§ INFORMATION GIVEN:

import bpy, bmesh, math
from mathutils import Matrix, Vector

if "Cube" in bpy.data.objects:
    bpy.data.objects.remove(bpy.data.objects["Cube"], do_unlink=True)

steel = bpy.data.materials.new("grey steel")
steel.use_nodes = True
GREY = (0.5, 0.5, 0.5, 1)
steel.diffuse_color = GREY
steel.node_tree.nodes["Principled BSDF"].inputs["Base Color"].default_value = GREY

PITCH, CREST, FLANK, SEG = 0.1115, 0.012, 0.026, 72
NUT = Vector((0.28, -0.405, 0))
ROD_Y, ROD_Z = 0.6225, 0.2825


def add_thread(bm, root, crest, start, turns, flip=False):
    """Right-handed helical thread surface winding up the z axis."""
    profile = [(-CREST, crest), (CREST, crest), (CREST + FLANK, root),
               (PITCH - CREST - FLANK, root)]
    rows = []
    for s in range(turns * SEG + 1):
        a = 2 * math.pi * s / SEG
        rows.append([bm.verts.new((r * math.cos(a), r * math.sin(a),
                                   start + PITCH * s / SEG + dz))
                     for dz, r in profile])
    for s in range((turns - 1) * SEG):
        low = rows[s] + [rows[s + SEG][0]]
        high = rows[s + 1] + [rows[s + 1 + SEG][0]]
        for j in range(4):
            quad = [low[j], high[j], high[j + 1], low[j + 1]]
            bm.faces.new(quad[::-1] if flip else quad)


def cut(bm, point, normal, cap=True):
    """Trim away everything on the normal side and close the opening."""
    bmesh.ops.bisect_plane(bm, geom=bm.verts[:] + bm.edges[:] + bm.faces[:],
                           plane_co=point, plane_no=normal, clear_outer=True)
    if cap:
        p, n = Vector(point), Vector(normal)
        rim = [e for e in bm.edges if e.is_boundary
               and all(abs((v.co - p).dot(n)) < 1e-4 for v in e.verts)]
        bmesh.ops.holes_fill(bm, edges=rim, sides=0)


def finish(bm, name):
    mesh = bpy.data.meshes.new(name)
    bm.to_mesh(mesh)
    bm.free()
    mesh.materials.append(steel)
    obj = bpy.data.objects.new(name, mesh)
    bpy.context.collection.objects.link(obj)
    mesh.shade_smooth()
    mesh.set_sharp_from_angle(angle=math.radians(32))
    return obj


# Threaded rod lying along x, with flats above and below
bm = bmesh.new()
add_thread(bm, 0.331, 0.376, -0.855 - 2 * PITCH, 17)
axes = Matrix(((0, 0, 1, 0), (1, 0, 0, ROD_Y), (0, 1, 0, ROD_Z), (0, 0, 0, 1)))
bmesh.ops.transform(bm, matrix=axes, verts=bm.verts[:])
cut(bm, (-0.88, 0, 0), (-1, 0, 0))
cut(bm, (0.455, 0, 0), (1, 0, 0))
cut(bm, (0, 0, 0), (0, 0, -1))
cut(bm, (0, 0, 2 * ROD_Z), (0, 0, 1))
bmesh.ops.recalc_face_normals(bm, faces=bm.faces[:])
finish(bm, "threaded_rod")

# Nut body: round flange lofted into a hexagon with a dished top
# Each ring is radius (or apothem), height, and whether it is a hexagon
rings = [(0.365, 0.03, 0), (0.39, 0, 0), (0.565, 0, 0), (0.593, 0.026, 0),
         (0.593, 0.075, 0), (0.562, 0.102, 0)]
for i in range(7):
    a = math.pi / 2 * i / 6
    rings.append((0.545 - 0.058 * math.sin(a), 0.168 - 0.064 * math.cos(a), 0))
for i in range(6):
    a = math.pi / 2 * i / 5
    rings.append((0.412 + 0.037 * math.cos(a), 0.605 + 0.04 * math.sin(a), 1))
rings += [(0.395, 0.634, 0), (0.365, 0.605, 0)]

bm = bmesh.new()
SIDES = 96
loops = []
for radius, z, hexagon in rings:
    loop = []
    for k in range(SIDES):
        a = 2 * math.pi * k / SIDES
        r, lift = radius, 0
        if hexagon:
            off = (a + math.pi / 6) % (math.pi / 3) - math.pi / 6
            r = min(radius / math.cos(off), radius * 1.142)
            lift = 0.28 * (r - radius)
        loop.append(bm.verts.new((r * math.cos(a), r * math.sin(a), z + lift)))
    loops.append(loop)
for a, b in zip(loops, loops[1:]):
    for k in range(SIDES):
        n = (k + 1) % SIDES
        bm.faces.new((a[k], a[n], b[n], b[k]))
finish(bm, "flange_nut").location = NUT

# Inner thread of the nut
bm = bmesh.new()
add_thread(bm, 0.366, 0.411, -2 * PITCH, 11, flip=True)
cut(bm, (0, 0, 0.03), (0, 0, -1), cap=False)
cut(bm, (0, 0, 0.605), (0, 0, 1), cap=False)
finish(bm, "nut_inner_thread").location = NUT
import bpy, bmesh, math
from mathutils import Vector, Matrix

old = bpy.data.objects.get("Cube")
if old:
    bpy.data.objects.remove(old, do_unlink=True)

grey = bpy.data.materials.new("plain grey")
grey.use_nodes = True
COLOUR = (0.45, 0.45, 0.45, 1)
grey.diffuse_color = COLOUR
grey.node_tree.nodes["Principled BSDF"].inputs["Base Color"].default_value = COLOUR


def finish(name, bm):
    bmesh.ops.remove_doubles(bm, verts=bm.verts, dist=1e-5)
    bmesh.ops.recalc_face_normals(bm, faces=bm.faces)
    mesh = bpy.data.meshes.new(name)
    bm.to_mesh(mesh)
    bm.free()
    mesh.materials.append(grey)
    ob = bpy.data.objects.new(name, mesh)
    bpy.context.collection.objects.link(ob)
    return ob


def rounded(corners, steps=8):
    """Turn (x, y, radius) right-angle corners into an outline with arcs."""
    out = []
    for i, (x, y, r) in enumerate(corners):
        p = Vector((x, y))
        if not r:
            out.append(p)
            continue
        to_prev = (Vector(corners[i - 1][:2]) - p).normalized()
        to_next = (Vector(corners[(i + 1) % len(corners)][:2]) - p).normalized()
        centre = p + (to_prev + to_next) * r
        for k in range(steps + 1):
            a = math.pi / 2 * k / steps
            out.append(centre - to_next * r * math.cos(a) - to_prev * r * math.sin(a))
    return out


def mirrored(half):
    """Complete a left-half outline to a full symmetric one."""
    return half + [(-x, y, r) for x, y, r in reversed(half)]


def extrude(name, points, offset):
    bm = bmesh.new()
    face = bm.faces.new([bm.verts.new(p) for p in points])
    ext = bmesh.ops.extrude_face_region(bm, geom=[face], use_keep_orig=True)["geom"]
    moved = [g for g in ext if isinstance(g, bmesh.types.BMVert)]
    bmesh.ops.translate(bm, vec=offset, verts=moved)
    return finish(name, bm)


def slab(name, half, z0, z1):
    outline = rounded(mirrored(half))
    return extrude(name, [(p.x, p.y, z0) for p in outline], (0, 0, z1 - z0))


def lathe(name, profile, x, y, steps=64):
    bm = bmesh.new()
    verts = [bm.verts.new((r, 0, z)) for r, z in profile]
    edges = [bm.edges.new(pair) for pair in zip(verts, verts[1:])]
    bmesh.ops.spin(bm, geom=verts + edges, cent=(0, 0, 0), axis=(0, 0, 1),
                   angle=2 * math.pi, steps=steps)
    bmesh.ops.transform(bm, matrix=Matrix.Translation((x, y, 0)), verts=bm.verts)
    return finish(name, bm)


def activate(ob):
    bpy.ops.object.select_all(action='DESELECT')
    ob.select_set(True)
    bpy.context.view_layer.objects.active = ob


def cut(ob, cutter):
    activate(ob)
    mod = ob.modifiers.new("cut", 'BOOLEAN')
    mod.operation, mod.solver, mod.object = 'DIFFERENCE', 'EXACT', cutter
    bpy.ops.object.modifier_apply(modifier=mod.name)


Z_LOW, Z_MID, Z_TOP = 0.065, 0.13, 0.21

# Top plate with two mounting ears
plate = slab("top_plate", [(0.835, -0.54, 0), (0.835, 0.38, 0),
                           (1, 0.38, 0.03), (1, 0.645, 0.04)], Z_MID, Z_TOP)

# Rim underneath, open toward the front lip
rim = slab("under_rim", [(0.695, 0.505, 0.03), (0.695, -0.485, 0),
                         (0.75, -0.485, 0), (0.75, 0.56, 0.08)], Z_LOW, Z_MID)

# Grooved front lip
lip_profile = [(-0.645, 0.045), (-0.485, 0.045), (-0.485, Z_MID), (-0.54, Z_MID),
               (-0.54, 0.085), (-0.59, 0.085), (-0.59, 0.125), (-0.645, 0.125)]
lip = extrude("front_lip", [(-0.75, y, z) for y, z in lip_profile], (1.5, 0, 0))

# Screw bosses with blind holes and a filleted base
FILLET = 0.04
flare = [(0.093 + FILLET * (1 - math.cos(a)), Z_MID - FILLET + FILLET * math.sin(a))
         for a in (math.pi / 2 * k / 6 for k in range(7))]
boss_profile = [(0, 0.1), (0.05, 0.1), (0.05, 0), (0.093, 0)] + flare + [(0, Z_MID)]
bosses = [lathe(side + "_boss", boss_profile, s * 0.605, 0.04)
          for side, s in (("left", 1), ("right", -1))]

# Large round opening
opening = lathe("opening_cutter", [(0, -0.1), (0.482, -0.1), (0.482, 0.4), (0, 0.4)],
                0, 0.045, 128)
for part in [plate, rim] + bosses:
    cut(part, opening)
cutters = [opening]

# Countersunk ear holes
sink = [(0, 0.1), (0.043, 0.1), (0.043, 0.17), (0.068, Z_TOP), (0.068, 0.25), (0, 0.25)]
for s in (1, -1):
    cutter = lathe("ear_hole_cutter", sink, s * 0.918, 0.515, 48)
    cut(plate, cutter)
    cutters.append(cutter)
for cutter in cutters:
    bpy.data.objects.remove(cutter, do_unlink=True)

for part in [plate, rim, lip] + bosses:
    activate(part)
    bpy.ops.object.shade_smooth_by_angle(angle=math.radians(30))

§ TASK BRIEF: Look through the listing above and copy each line with the word "finish" in it.

§ EXERCISE RESPONSE:
def finish(bm, name):
finish(bm, "threaded_rod")
finish(bm, "flange_nut").location = NUT
finish(bm, "nut_inner_thread").location = NUT
def finish(name, bm):
    return finish(name, bm)
    return finish(name, bm)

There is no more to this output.